## Brief:
Restate the records in their entirety, word for word.

## Input for this task:
####

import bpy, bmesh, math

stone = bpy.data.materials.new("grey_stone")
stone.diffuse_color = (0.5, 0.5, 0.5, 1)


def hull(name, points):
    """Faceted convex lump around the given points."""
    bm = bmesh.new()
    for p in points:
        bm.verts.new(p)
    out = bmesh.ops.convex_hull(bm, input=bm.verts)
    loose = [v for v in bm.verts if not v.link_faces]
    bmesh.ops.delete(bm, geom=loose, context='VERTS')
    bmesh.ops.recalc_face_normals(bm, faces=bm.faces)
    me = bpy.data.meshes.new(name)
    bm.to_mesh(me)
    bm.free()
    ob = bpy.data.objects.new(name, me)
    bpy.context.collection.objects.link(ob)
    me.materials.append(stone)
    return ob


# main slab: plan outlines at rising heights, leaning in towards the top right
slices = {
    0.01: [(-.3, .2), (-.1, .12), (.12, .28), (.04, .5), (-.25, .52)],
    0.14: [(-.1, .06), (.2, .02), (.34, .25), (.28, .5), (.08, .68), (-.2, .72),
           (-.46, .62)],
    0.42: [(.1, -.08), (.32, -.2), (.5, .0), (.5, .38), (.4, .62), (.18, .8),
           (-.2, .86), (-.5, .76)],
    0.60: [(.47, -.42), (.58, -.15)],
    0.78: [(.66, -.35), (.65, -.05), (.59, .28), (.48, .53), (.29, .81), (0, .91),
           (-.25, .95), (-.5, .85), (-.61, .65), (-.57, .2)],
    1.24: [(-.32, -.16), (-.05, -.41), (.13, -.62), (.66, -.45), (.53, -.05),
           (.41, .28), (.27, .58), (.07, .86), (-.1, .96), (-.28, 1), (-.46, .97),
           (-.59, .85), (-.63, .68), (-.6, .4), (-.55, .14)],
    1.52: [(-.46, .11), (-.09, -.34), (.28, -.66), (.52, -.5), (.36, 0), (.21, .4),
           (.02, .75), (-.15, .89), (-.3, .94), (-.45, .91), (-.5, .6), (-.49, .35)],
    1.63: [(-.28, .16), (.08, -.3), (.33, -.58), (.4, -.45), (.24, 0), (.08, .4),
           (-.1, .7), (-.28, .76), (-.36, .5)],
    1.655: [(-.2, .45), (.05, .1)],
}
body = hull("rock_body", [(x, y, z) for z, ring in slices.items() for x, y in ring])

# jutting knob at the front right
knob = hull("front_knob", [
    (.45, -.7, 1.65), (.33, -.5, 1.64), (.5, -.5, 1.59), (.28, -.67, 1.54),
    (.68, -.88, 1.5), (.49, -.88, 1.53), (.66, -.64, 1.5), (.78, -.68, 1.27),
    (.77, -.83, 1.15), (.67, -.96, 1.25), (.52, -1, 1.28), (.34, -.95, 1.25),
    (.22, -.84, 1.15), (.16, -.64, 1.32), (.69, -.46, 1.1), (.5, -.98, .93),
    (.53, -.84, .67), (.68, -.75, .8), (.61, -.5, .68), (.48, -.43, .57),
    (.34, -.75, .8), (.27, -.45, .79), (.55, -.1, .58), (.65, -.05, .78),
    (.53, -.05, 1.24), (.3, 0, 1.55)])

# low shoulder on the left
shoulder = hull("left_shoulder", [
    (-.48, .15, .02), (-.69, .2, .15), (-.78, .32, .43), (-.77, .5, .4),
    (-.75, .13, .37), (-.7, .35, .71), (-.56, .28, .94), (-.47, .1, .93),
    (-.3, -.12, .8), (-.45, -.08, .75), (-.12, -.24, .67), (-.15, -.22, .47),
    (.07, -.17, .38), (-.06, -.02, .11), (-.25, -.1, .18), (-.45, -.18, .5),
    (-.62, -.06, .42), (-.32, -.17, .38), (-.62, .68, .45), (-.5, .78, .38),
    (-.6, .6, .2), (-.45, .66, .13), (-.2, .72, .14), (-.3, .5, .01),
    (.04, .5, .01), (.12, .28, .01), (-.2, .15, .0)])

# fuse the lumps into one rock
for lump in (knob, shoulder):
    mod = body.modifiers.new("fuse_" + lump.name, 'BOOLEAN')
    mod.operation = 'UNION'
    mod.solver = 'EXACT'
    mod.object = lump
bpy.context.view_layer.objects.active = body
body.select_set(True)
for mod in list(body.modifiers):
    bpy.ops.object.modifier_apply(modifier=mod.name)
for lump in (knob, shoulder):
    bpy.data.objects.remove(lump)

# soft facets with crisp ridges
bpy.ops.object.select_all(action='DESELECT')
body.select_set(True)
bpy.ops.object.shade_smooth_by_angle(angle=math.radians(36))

####

## Task solution:
import bpy, bmesh, math

stone = bpy.data.materials.new("grey_stone")
stone.diffuse_color = (0.5, 0.5, 0.5, 1)


def hull(name, points):
    """Faceted convex lump around the given points."""
    bm = bmesh.new()
    for p in points:
        bm.verts.new(p)
    out = bmesh.ops.convex_hull(bm, input=bm.verts)
    loose = [v for v in bm.verts if not v.link_faces]
    bmesh.ops.delete(bm, geom=loose, context='VERTS')
    bmesh.ops.recalc_face_normals(bm, faces=bm.faces)
    me = bpy.data.meshes.new(name)
    bm.to_mesh(me)
    bm.free()
    ob = bpy.data.objects.new(name, me)
    bpy.context.collection.objects.link(ob)
    me.materials.append(stone)
    return ob


# main slab: plan outlines at rising heights, leaning in towards the top right
slices = {
    0.01: [(-.3, .2), (-.1, .12), (.12, .28), (.04, .5), (-.25, .52)],
    0.14: [(-.1, .06), (.2, .02), (.34, .25), (.28, .5), (.08, .68), (-.2, .72),
           (-.46, .62)],
    0.42: [(.1, -.08), (.32, -.2), (.5, .0), (.5, .38), (.4, .62), (.18, .8),
           (-.2, .86), (-.5, .76)],
    0.60: [(.47, -.42), (.58, -.15)],
    0.78: [(.66, -.35), (.65, -.05), (.59, .28), (.48, .53), (.29, .81), (0, .91),
           (-.25, .95), (-.5, .85), (-.61, .65), (-.57, .2)],
    1.24: [(-.32, -.16), (-.05, -.41), (.13, -.62), (.66, -.45), (.53, -.05),
           (.41, .28), (.27, .58), (.07, .86), (-.1, .96), (-.28, 1), (-.46, .97),
           (-.59, .85), (-.63, .68), (-.6, .4), (-.55, .14)],
    1.52: [(-.46, .11), (-.09, -.34), (.28, -.66), (.52, -.5), (.36, 0), (.21, .4),
           (.02, .75), (-.15, .89), (-.3, .94), (-.45, .91), (-.5, .6), (-.49, .35)],
    1.63: [(-.28, .16), (.08, -.3), (.33, -.58), (.4, -.45), (.24, 0), (.08, .4),
           (-.1, .7), (-.28, .76), (-.36, .5)],
    1.655: [(-.2, .45), (.05, .1)],
}
body = hull("rock_body", [(x, y, z) for z, ring in slices.items() for x, y in ring])

# jutting knob at the front right
knob = hull("front_knob", [
    (.45, -.7, 1.65), (.33, -.5, 1.64), (.5, -.5, 1.59), (.28, -.67, 1.54),
    (.68, -.88, 1.5), (.49, -.88, 1.53), (.66, -.64, 1.5), (.78, -.68, 1.27),
    (.77, -.83, 1.15), (.67, -.96, 1.25), (.52, -1, 1.28), (.34, -.95, 1.25),
    (.22, -.84, 1.15), (.16, -.64, 1.32), (.69, -.46, 1.1), (.5, -.98, .93),
    (.53, -.84, .67), (.68, -.75, .8), (.61, -.5, .68), (.48, -.43, .57),
    (.34, -.75, .8), (.27, -.45, .79), (.55, -.1, .58), (.65, -.05, .78),
    (.53, -.05, 1.24), (.3, 0, 1.55)])

# low shoulder on the left
shoulder = hull("left_shoulder", [
    (-.48, .15, .02), (-.69, .2, .15), (-.78, .32, .43), (-.77, .5, .4),
    (-.75, .13, .37), (-.7, .35, .71), (-.56, .28, .94), (-.47, .1, .93),
    (-.3, -.12, .8), (-.45, -.08, .75), (-.12, -.24, .67), (-.15, -.22, .47),
    (.07, -.17, .38), (-.06, -.02, .11), (-.25, -.1, .18), (-.45, -.18, .5),
    (-.62, -.06, .42), (-.32, -.17, .38), (-.62, .68, .45), (-.5, .78, .38),
    (-.6, .6, .2), (-.45, .66, .13), (-.2, .72, .14), (-.3, .5, .01),
    (.04, .5, .01), (.12, .28, .01), (-.2, .15, .0)])

# fuse the lumps into one rock
for lump in (knob, shoulder):
    mod = body.modifiers.new("fuse_" + lump.name, 'BOOLEAN')
    mod.operation = 'UNION'
    mod.solver = 'EXACT'
    mod.object = lump
bpy.context.view_layer.objects.active = body
body.select_set(True)
for mod in list(body.modifiers):
    bpy.ops.object.modifier_apply(modifier=mod.name)
for lump in (knob, shoulder):
    bpy.data.objects.remove(lump)

# soft facets with crisp ridges
bpy.ops.object.select_all(action='DESELECT')
body.select_set(True)
bpy.ops.object.shade_smooth_by_angle(angle=math.radians(36))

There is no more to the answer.